Advice on Picking a Wedding Date and Avoiding Dates that Will be a Problem Later

Bride & groom in ceremony
Nerida McMurray Photography/Digital Vision/Getty Images

Many wedding articles you'll read will provide advice on the best wedding dates for good weather and big discounts. What they don't tell you is what the worst wedding dates are. Here are some wedding dates you'll probably want to avoid.
 

Wedding Dates When Your Guests Might Rather be Somewhere Else.

  • New Year's and Christmas (Anywhere between the 23th of December and the 5th of January)
  • Thanksgiving (In US, the fourth Thursday of November. In Canada, the second Monday of the month.)
  • Superbowl weekend 
  • The World Series
  • In the US, the weekend before April 15 - tax day! Okay, probably no one would rather be doing taxes, but they might be a little stressed out!
  • Memorial Day weekend
  • Labor Day weekend
    While some wedding experts say these both Labor Day and Memorial Day are good days to get married (as you'll likely find cheaper rates on venues and vendors, and your guest will have three days to travel), wedding guests often have other plans for these weekends. It's also harder and more expensive to travel on those weekends.

Wedding Dates That May Bring Bad Luck

  • Weekends that include a Friday the 13th
  • The Ides of March (March 15)
  • September 11
  • Daylight savings days (since your guests may either arrive an hour early, or show up horribly late.)

Religious Observances
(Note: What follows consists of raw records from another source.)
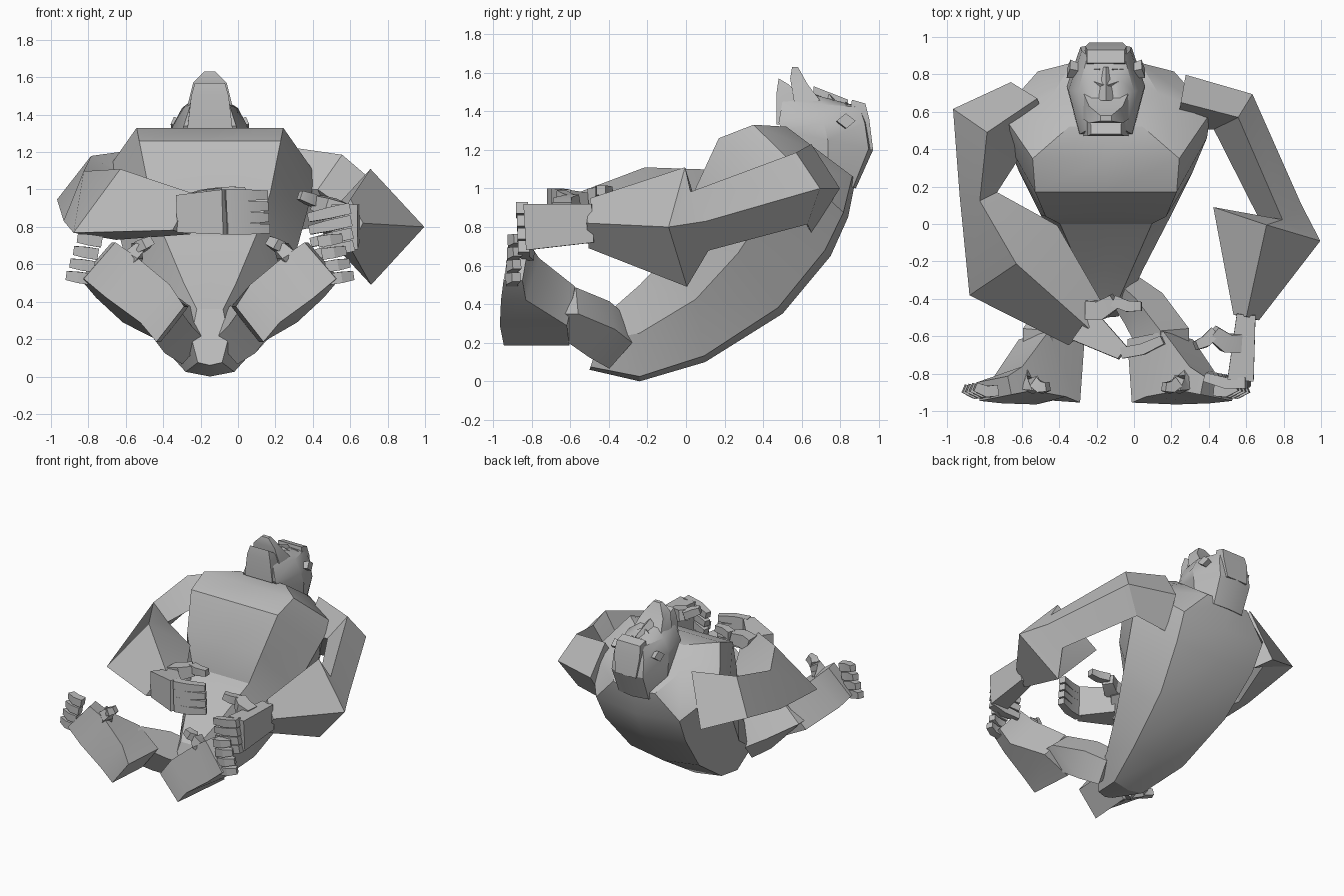
import bpy
import bmesh
from mathutils import Vector

default_cube = bpy.data.objects.get("Cube")
if default_cube:
    bpy.data.objects.remove(default_cube, do_unlink=True)

# The body's plane of symmetry, and the cross-section shapes
CENTRE = -.15
SIDEWAYS, FORWARD, UPWARD = Vector((1, 0, 0)), Vector((0, -1, 0)), Vector((0, 0, 1))
DIAMOND = [(0, 1), (1, 0), (0, -1), (-1, 0)]
KITE = [(0, 1), (1, -.8), (0, -1), (-1, 0)]
BOX = [(1, 1), (1, -1), (-1, -1), (-1, 1)]
BARREL = [(0, 1), (.7, 1), (1, 0), (.65, -.9), (0, -1), (-.65, -.9), (-1, 0), (-.7, 1)]

grey = bpy.data.materials.new("plain_grey")
grey.use_nodes = True
grey.diffuse_color = (.5, .5, .5, 1)
grey.node_tree.nodes["Principled BSDF"].inputs["Base Color"].default_value = grey.diffuse_color


def skin(name, rings):
    """Join a row of equal-sized point rings and close both ends."""
    bm = bmesh.new()
    rings = [[bm.verts.new(point) for point in ring] for ring in rings]
    for near, far in zip(rings, rings[1:]):
        for i in range(len(near)):
            bm.faces.new((near[i - 1], near[i], far[i], far[i - 1]))
    bm.faces.new(rings[0])
    bm.faces.new(rings[-1])
    bmesh.ops.recalc_face_normals(bm, faces=bm.faces)
    mesh = bpy.data.meshes.new(name)
    bm.to_mesh(mesh)
    bm.free()
    mesh.materials.append(grey)
    part = bpy.data.objects.new(name, mesh)
    bpy.context.collection.objects.link(part)
    bpy.ops.object.select_all(action="DESELECT")
    part.select_set(True)
    bpy.context.view_layer.objects.active = part
    bpy.ops.object.shade_smooth_by_angle(angle=.5)


def limb(name, stations, section=DIAMOND):
    """A section swept along stations of x, y, z, half width and half height."""
    path = [Vector(station[:3]) for station in stations]
    rings = []
    for i, (*_, width, height) in enumerate(stations):
        before, after = path[max(i - 1, 0)], path[min(i + 1, len(path) - 1)]
        along = (after - before).normalized()
        across = along.cross(UPWARD).normalized()
        raised = across.cross(along)
        rings.append([path[i] + across * width * a + raised * height * b for a, b in section])
    skin(name, rings)


def midline(name, stations, section=BOX):
    """A symmetric part from stations of front y, z, back y, z and half width."""
    rings = []
    for front_y, front_z, back_y, back_z, width in stations:
        front, back = Vector((CENTRE, front_y, front_z)), Vector((CENTRE, back_y, back_z))
        rings.append([(front + back) / 2 + SIDEWAYS * width * a + (front - back) / 2 * b
                      for a, b in section])
    skin(name, rings)


def offset(stations, side):
    """Move stations measured from the symmetry plane to one side of the body."""
    return [(CENTRE + side * x, *rest) for x, *rest in stations]


def digit(name, start, reach, size):
    """A finger, toe or thumb, arched forward at its middle joint."""
    start, reach = Vector(start), Vector(reach)
    middle = start + reach / 2 + FORWARD * size / 2
    limb(name, [(*start, size, size), (*middle, size, size),
                (*(start + reach), size * .8, size * .8)], BOX)


def row(name, first, last, reach):
    """Four digits spread evenly between two knuckles."""
    for i in range(4):
        digit(f"{name}_{i + 1}", Vector(first).lerp(Vector(last), i / 3), reach, .03)


# Torso, from the seat up over the barrel chest to the neck
midline("torso", [
    (-.4, .36, -.5, .06, .1),
    (-.24, .5, -.24, 0, .2),
    (0, .75, .1, .1, .35),
    (.04, .98, .5, .35, .46),
    (.17, 1.26, .75, .65, .54),
    (.35, 1.33, .84, .85, .56),
    (.52, 1.32, .88, 1.05, .28),
], BARREL)

# Arms, from the shoulder root to the wrist
limb("left_arm", [
    (.25, .65, 1, .15, .23),
    (.53, .6, 1, .14, .19),
    (.78, .07, .83, .12, .16),
    (.71, 0, .8, .3, .31),
    (.6, -.5, .82, .07, .13),
])
limb("right_arm", [
    (-.55, .65, 1, .15, .22),
    (-.78, .5, 1.05, .22, .13),
    (-.83, .15, .95, .1, .15),
    (-.64, -.2, .92, .3, .19),
    (-.25, -.55, .87, .14, .11),
], KITE)

# Hands
limb("left_hand", [(.6, -.48, .82, .05, .1), (.57, -.83, .8, .07, .12)], BOX)
row("left_finger", (.6, -.85, .9), (.62, -.84, .7), (-.22, .03, -.05))
digit("left_thumb_base", (.56, -.64, .88), (-.14, .06, .05), .05)
digit("left_thumb", (.43, -.58, .93), (-.1, -.07, .04), .03)
limb("right_hand", [(-.27, -.54, .87, .1, .1), (-.06, -.69, .88, .04, .12)], BOX)
row("right_finger", (-.07, -.69, .97), (-.06, -.69, .79), (.22, .07, 0))
digit("right_thumb_base", (-.25, -.46, .93), (.15, .05, .04), .05)
digit("right_thumb", (-.11, -.41, .98), (.15, -.03, .01), .03)

# Parts mirrored about the body
for side, label in ((1, "left"), (-1, "right")):
    # Folded leg, then the foot with its sole to the front
    limb(label + "_leg", offset([
        (.1, -.35, .2, .1, .15),
        (.2, -.45, .27, .13, .16),
        (.3, -.6, .35, .15, .14),
        (.3, -.8, .35, .14, .13),
    ], side))
    limb(label + "_foot", offset([
        (.2, -.78, .28, .17, .12),
        (.34, -.77, .39, .18, .13),
        (.5, -.86, .53, .07, .14),
        (.6, -.88, .62, .05, .13),
    ], side), BOX)
    toes = offset([(.58, -.89, .72), (.64, -.9, .52)], side)
    row(label + "_toe", *toes, (side * .12, .02, .02))
    inner_toe = offset([(.43, -.83, .6), (.38, -.85, .69)], side)
    digit(label + "_big_toe_base", inner_toe[0], (-.05 * side, -.02, .1), .04)
    digit(label + "_big_toe", inner_toe[1], (-.07 * side, -.02, .04), .03)

    # Ear, eye and nostril
    limb(label + "_ear", offset([(.15, .82, 1.34, .04, .03), (.2, .83, 1.35, .05, .04)], side))
    limb(label + "_eye", offset([(.03, .83, 1.43, .02, .02), (.09, .83, 1.42, .02, .02)], side))
    limb(label + "_nostril", offset([(0, .74, 1.47, .03, .02), (.06, .76, 1.44, .02, .02)], side))

# Head, its face turned up to the sky
midline("head", [
    (.6, 1.1, .88, 1, .2),
    (.5, 1.3, .97, 1.2, .21),
    (.48, 1.34, .95, 1.34, .2),
    (.5, 1.45, .92, 1.42, .15),
    (.57, 1.51, .8, 1.45, .08),
], BARREL)
midline("lower_jaw", [
    (.47, 1.33, .6, 1.36, .12),
    (.47, 1.5, .57, 1.5, .1),
    (.48, 1.57, .53, 1.54, .08),
])
midline("upper_lip", [
    (.56, 1.45, .7, 1.45, .12),
    (.54, 1.57, .63, 1.54, .09),
    (.55, 1.63, .58, 1.63, .03),
])
midline("nose", [(.66, 1.53, .66, 1.45, .04), (.84, 1.46, .84, 1.4, .02)], DIAMOND)
midline("brow_and_crest", [
    (.85, 1.2, .97, 1.2, .09),
    (.85, 1.38, .95, 1.36, .11),
    (.86, 1.46, .93, 1.44, .1),
])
  • If you are Jewish, or many of your guests are Jewish, you may wish to avoid Friday evening weddings, and Saturday weddings before sundown. You'll want to consult a Jewish calendar before setting your date. Don't marry on Rosh Hashanah or Yom Kippur. Most synagogues frown on marriages during the Days of Awe (the 10 days between Rosh Hashanah and Yom Kippur), as that is a very busy time. Depending on your community or denomination, you may be able to get married immediately after Passover, or may have to wait until after either Yom HaShoah or Shavout.

     

    • If you are Christian, or many of your guests are Christian, you'll want to avoid Holy Week (from Palm Sunday Weekend through Easter Sunday), and Christmas weddings (weekends around December 25). Some churches find Sunday weddings after the service a joyful celebration of the Sabbath, others frown on a wedding during the day of rest. Check with your congregation to be sure. Also, be aware that December is a busy month for most Christians, and thus it is better to plan a wedding for a different month if many of your guests are Christian.
    • If you are Muslim, or many of your guests are Muslim, be aware that Shawwal is considered a favorable time for a wedding, but the sacred months of Muharram and Ramadan are very bad times for a wedding. Many Muslim weddings occur on Sunday. You'll want to consult your mosque before selecting a date, of course.